Some House Democrats had earlier this week criticized the Gibbs ad, citing the dangers of elevating a former Trump official as compromising to their broader message that Trump’s movement is a threat to American democracy.
Pelosi's comments came in response to a reporter asking how the speaker aligned remarks she has made repeatedly about the demand for a strong Republican Party with Democrats' effort to boost election-denying Republican candidates.
“I said that we need a strong Republican Party, not a cult of personality, that didn’t mean we shouldn’t have a strong Democratic Party as well,” Pelosi said.
The ad elevating Gibbs' was just one example of the Democratic Party's efforts to interfere in GOP primaries. Democrats also tried to boost state Sen. Doug Mastriano, a far-right election denier, who was outside the Capitol on Jan. 6, in Pennsylvania's GOP gubernatorial primary.
Nine former and current Republican officials have since publicly endorsed his Democratic opponent, state attorney general Josh Shapiro.
Democrats have meddled in a number of other races.
The Democratic Governors Association booked almost $1.2 million in ads earlier this month promoting Trump-backed candidate Dan Cox in the Republican primary for governor in Maryland.
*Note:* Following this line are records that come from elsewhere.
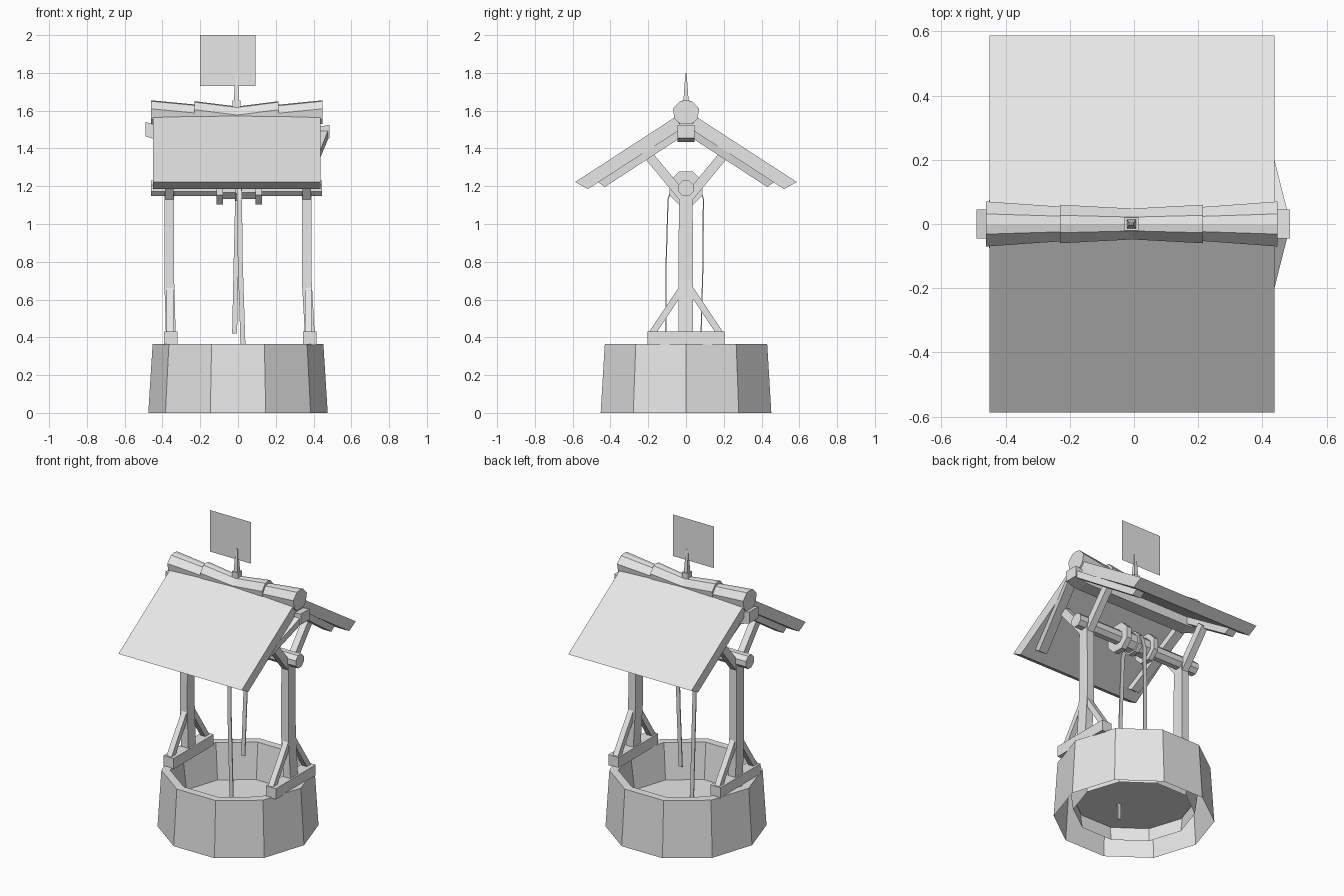
import bpy, bmesh, math
from mathutils import Vector

if "Cube" in bpy.data.objects:
    bpy.data.objects.remove(bpy.data.objects["Cube"])

stone = bpy.data.materials.new("light_grey")
stone.diffuse_color = (0.8, 0.8, 0.8, 1)
stone.use_nodes = True
stone.node_tree.nodes["Principled BSDF"].inputs["Base Color"].default_value = stone.diffuse_color


def finish(name, bm, fix=True):
    if fix:
        bmesh.ops.recalc_face_normals(bm, faces=bm.faces)
    me = bpy.data.meshes.new(name)
    bm.to_mesh(me)
    bm.free()
    me.materials.append(stone)
    ob = bpy.data.objects.new(name, me)
    bpy.context.collection.objects.link(ob)
    return ob


def loft(name, rings, caps=True):
    """Skin a list of equal-length point rings."""
    bm = bmesh.new()
    vs = [[bm.verts.new(p) for p in r] for r in rings]
    n = len(rings[0])
    for a, b in zip(vs, vs[1:]):
        for i in range(n):
            j = (i + 1) % n
            bm.faces.new((a[i], a[j], b[j], b[i]))
    if caps:
        bm.faces.new(vs[0])
        bm.faces.new(vs[-1])
    return finish(name, bm)


def rect(x0, x1, y0, y1, z):
    return [(x0, y0, z), (x1, y0, z), (x1, y1, z), (x0, y1, z)]


def box(name, x0, x1, y0, y1, z0, z1):
    return loft(name, [rect(x0, x1, y0, y1, z0), rect(x0, x1, y0, y1, z1)])


def profile(name, yz, xa, xb):
    """Extrude a side profile along x."""
    return loft(name, [[(x, y, z) for y, z in yz] for x in (xa, xb)])


def strut(name, a, b, wide, xa, xb):
    """Bar in the side plane from a to b (y, z)."""
    a, b = Vector(a), Vector(b)
    d = (b - a).normalized()
    s = Vector((-d.y, d.x)) * wide / 2
    return profile(name, [a + s, a - s, b - s, b + s], xa, xb)


def ngon_x(x, r, zc, n=8):
    return [(x, r * math.cos((i + .5) * math.tau / n),
             zc + r * math.sin((i + .5) * math.tau / n)) for i in range(n)]


def ngon_z(r, z, n=10):
    return [(r * math.cos(i * math.tau / n), r * math.sin(i * math.tau / n), z)
            for i in range(n)]


# Ten-sided well wall, hollow and open underneath, with a floor inside
loft("well_wall", [ngon_z(.475, 0), ngon_z(.452, .365), ngon_z(.40, .365),
                   ngon_z(.36, .05)], caps=False)
bm = bmesh.new()
bm.faces.new([bm.verts.new(p) for p in ngon_z(.365, .137)])
finish("well_floor", bm, fix=False)

# Post frames at both ends
for side, x0, x1 in (("left", -.39, -.338), ("right", .338, .39)):
    lean = .008 if side == "left" else .016
    box(side + "_foot_beam", x0 - .01 + lean, x1 + .01 + lean, -.205, .205, .36, .43)
    loft(side + "_post", [rect(x0 + lean, x1 + lean, -.04, .037, .42),
                          rect(x0, x1, -.04, .037, .70),
                          rect(x0, x1, -.037, .035, 1.2)])
    for s in (-1, 1):
        strut(side + "_foot_brace", (s * .18, .42), (s * .02, .66), .035,
              x0 + .008 + lean / 2, x1 - .008 + lean / 2)
        strut(side + "_roof_brace", (s * .005, 1.13), (s * .20, 1.365), .05, x0 + .004, x1 - .004)

# Axle with winding drum and two flanges
AX = 1.19
loft("axle", [ngon_x(-.46, .045, AX), ngon_x(.445, .045, AX)])
loft("drum", [ngon_x(-.09, .062, AX), ngon_x(.1, .062, AX)])
for xa, xb in ((-.113, -.08), (.092, .126)):
    loft("drum_flange", [ngon_x(xa, .095, AX), ngon_x(xb, .095, AX)])


# Thin flat ropes, looped over the drum
def rope(name, pts, w):
    loft(name, [rect(x - w, x + w, y - .003, y + .003, z) for x, y, z in pts])


rope("front_rope", [(.006, -.07, 1.21), (.008, -.095, 1.13), (.012, -.105, .8), (.026, -.108, .37),
                    (.03, -.1, .03)], .013)
rope("back_rope", [(0, .07, 1.21), (-.002, .092, 1.13), (-.01, .09, .8), (-.018, .08, .42)], .013)
loft("rope_coil", [ngon_x(-.012, .074, AX), ngon_x(.02, .074, AX)])

# Roof slabs and the rafters under them
for s in (-1, 1):
    profile("roof_slab", [(0, 1.603), (s * .587, 1.222), (s * .519, 1.185), (0, 1.522)],
            -.45, .437)
    yz = [(s * .03, 1.503), (s * .465, 1.22), (s * .43, 1.196), (s * .03, 1.456)]
    for side, top, low in (("left", -.40, -.37), ("right", .45, .34)):
        rings = []
        for w in (-.03, .03):
            rings.append([((top if abs(y) < .1 else low) + w, y, z) for y, z in yz])
        loft(side + "_rafter", rings)


# Ridge beam with raised ends
def beam_ring(x, z0, z1):
    return [(x, -.045, z0), (x, .045, z0), (x, .045, z1), (x, -.045, z1)]


loft("ridge_beam", [beam_ring(-.49, 1.465, 1.54), beam_ring(-.40, 1.435, 1.515),
                    beam_ring(.40, 1.435, 1.51), beam_ring(.485, 1.455, 1.525)])


# Ridge caps: flared outer pieces and a sleeve over the middle
def cap_ring(x, w, top):
    return [(x, y * w, top + z) for y, z in
            ((0, 0), (.45, -.005), (1, -.045), (.85, -.10), (.45, -.125),
             (-.45, -.125), (-.85, -.10), (-1, -.045), (-.45, -.005))]


loft("left_ridge_cap", [cap_ring(-.46, .07, 1.655), cap_ring(-.2, .052, 1.63)])
loft("right_ridge_cap", [cap_ring(.2, .052, 1.63), cap_ring(.447, .07, 1.655)])
loft("middle_ridge_cap", [cap_ring(-.23, .06, 1.65), cap_ring(-.005, .048, 1.622),
                          cap_ring(.215, .06, 1.65)])

# Sign pole and thin sign plate
box("pole_socket", -.03, .014, -.021, .021, 1.59, 1.655)
loft("sign_pole", [rect(-.022, .006, -.014, .014, 1.65), rect(-.015, -.001, -.003, .003, 1.8)])
bm = bmesh.new()
bm.faces.new([bm.verts.new(p) for p in
              ((-.2, 0, 1.73), (.092, 0, 1.73), (.092, 0, 2), (-.2, 0, 2))])
finish("sign_plate", bm, fix=False)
Cox, who has supported Trump's false claims of election theft, won the nomination.
And in Arizona’s upcoming Republican gubernatorial primary, Democrats boosted Trump’s chosen candidate Kari Lake, also an election denier, by highlighting past donations made by her opponent Karrin Taylor Robson to Democratic candidates.